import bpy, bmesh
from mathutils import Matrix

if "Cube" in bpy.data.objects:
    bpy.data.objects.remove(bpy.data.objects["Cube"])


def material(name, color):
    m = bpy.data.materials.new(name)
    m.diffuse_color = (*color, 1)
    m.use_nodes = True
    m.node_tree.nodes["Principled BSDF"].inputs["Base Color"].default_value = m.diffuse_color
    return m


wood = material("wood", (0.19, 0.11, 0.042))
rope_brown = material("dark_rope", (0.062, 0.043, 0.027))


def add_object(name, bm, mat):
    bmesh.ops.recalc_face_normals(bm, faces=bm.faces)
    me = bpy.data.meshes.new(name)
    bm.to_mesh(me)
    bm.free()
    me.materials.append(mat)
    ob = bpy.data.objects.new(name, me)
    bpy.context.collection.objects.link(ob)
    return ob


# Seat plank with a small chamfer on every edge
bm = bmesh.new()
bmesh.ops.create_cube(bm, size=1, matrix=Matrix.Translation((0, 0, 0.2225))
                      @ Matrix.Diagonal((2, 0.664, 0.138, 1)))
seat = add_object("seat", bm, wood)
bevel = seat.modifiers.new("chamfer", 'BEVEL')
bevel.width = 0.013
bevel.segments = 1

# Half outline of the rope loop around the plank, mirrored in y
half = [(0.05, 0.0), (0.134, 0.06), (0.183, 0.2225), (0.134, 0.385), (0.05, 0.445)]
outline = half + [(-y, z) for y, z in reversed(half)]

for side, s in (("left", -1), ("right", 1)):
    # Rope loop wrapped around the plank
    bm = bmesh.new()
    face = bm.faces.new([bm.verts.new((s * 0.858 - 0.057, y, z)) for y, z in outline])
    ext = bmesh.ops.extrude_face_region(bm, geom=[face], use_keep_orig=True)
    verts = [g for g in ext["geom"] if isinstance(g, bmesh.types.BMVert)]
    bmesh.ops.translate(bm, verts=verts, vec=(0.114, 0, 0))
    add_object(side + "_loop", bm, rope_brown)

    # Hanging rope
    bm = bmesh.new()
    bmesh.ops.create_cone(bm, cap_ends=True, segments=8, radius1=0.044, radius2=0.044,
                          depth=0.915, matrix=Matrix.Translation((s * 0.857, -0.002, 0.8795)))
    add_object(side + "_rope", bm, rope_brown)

┄┄┄┄┄┄

Task prompt:
All that is wanted is the run of lines from the start of the data through the line containing "(0.19, 0.11, 0.042))", copied word for word.

Answer section:
import bpy, bmesh
from mathutils import Matrix

if "Cube" in bpy.data.objects:
    bpy.data.objects.remove(bpy.data.objects["Cube"])


def material(name, color):
    m = bpy.data.materials.new(name)
    m.diffuse_color = (*color, 1)
    m.use_nodes = True
    m.node_tree.nodes["Principled BSDF"].inputs["Base Color"].default_value = m.diffuse_color
    return m


wood = material("wood", (0.19, 0.11, 0.042))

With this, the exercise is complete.